Last Monday, the Food and Drug Administration approved the first CBD medication to treat two forms of childhood epilepsy. This medication’s technical name is Epidiolex, and is produced by UK based drug company GW Pharmaceuticals. Cannabidiol, or CBD, is has long been touted as having a host of potential health benefits without getting users “high.”
Research efforts into the medical uses for cannabis have been stalled for years due to marijuana’s federal classification as a Schedule I drug. Now that a federally funded entity is giving medical credibility to cannabis it could usher in more CBD based medication.
The FDA commissioner, Scott Gottlieb remarked that "This approval serves as a reminder, that advancing sound development programs that properly evaluate active ingredients contained in marijuana can lead to important medical therapies."
Before approving Epidiolex, the FDA reviewed the findings of three clinical trials that produced convincing evidence that Cannabidiol was effective in treating several of the most severe symptoms of two types epilepsy, Lennox-Gastaut syndrome and Dravet syndrome.
Off Label Prescriptions
Medical patients will these conditions will be able to obtain a prescription for Epidiolex through their physician in the coming months. Even though Epidiolex is designed specifically for these types of epilepsy, licensed physicians can actually prescribe it "off-label" for any condition they feel it will be effective in treating.
Chief scientific officer, Laura Lubbers of Cure, a non-profit that funds epilepsy research, noted that, "We would expect that once this is approved as a drug it's quite likely this will be tried in other populations off-label so it has a big opportunity to affect others."
While epilepsy advocates are excited for the arrival of the new drug, medical professionals are afraid families with epileptic children might still seek cheaper CBD medication from dispensaries. Lubbers went on to say that, "What's different with (Epidiolex) is that this is a well-studied and well-controlled product."
Cannabis Reform Laws
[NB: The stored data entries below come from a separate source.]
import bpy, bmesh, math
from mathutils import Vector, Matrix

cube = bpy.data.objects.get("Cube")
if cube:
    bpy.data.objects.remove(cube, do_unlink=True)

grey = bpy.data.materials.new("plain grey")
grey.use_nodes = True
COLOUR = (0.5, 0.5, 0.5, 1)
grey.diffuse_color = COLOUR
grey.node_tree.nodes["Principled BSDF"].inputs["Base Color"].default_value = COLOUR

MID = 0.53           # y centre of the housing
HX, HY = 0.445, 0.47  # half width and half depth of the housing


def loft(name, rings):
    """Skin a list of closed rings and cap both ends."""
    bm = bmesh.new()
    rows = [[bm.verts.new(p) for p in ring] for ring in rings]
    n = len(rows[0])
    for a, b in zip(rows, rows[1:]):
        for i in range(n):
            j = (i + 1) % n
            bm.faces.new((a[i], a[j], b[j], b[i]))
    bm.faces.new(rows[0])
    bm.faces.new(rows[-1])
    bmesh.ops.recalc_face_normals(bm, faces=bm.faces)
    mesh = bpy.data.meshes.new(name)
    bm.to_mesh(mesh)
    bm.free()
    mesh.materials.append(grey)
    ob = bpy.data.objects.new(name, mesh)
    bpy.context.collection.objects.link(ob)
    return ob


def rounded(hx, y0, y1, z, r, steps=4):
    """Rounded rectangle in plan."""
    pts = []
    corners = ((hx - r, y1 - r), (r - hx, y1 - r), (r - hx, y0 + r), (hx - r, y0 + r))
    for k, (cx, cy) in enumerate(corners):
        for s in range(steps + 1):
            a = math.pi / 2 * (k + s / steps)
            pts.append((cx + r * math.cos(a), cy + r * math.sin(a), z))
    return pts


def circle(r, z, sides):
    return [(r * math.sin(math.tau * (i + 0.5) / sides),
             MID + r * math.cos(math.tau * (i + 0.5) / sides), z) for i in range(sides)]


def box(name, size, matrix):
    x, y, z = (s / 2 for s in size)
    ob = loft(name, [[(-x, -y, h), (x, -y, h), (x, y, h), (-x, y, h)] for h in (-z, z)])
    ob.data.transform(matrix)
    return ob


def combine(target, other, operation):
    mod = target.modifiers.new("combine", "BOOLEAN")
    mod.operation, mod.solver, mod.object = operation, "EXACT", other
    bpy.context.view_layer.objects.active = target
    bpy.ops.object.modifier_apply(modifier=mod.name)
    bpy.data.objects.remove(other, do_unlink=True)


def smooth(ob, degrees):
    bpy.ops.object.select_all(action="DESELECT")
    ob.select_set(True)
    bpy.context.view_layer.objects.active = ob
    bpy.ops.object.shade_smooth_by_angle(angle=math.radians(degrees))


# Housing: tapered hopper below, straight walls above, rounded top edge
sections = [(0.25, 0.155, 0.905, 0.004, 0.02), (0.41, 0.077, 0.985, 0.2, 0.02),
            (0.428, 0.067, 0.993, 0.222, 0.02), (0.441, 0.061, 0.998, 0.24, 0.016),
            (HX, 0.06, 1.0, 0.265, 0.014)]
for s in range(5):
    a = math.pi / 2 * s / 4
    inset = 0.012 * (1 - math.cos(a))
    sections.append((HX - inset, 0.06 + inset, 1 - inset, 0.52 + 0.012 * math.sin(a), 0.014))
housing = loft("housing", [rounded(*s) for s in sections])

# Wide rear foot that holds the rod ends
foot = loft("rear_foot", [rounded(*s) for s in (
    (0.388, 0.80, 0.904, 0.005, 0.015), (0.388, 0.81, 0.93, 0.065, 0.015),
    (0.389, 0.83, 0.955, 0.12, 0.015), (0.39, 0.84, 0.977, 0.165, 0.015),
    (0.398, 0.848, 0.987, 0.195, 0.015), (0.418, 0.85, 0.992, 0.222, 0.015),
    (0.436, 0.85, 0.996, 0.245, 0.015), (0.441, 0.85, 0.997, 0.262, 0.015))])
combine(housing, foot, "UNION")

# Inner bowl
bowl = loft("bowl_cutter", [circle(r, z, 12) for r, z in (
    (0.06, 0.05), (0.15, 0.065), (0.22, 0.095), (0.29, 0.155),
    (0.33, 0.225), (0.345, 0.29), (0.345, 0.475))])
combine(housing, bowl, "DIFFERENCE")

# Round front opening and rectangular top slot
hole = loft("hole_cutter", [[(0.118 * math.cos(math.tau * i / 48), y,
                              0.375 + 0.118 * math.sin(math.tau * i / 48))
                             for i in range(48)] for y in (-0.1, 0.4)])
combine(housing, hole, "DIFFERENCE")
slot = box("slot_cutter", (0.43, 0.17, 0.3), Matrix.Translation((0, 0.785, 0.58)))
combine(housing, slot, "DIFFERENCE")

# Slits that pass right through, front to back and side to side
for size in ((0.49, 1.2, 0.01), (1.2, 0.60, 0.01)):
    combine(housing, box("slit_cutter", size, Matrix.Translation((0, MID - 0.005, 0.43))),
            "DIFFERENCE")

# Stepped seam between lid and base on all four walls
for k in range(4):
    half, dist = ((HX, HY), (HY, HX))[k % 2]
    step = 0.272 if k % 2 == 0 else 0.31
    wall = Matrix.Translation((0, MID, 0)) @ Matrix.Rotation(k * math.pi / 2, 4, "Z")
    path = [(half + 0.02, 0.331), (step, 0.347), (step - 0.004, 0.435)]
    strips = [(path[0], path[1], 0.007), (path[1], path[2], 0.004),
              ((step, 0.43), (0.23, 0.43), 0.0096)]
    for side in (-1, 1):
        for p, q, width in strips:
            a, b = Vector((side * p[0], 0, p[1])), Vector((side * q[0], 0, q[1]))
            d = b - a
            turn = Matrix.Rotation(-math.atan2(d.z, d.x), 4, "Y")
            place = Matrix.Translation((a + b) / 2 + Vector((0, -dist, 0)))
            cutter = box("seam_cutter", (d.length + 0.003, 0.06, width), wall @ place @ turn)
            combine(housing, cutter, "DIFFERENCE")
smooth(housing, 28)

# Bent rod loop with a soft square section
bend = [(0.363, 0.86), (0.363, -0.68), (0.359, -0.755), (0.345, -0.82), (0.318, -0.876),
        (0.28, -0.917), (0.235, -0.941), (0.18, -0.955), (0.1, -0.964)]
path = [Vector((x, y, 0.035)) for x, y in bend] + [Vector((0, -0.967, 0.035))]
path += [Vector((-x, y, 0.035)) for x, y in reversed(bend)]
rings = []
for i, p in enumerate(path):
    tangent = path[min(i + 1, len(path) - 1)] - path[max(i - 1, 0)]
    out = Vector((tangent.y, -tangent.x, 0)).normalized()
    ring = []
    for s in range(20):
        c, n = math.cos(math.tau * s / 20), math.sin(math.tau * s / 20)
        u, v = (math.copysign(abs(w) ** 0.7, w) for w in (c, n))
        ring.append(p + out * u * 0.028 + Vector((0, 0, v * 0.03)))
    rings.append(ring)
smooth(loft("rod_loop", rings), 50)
One interesting repercussion of FDA’s approval of Epidiolex, is that now cannabis has been scientifically proven to offer medical benefits which directly opposes the Schedule I classification that maintains the drug has no medical benefits. Lawmakers on Capitol Hill will now be forced to reconcile the medical validity with how marijuana is classified.
The approval of a CBD based medication could be the tipping point for cannabis reform nationwide. As of now, 46 out of 50 states allow CBD oil to be used to treat medical conditions but new legislation could easily convert the four remaining states.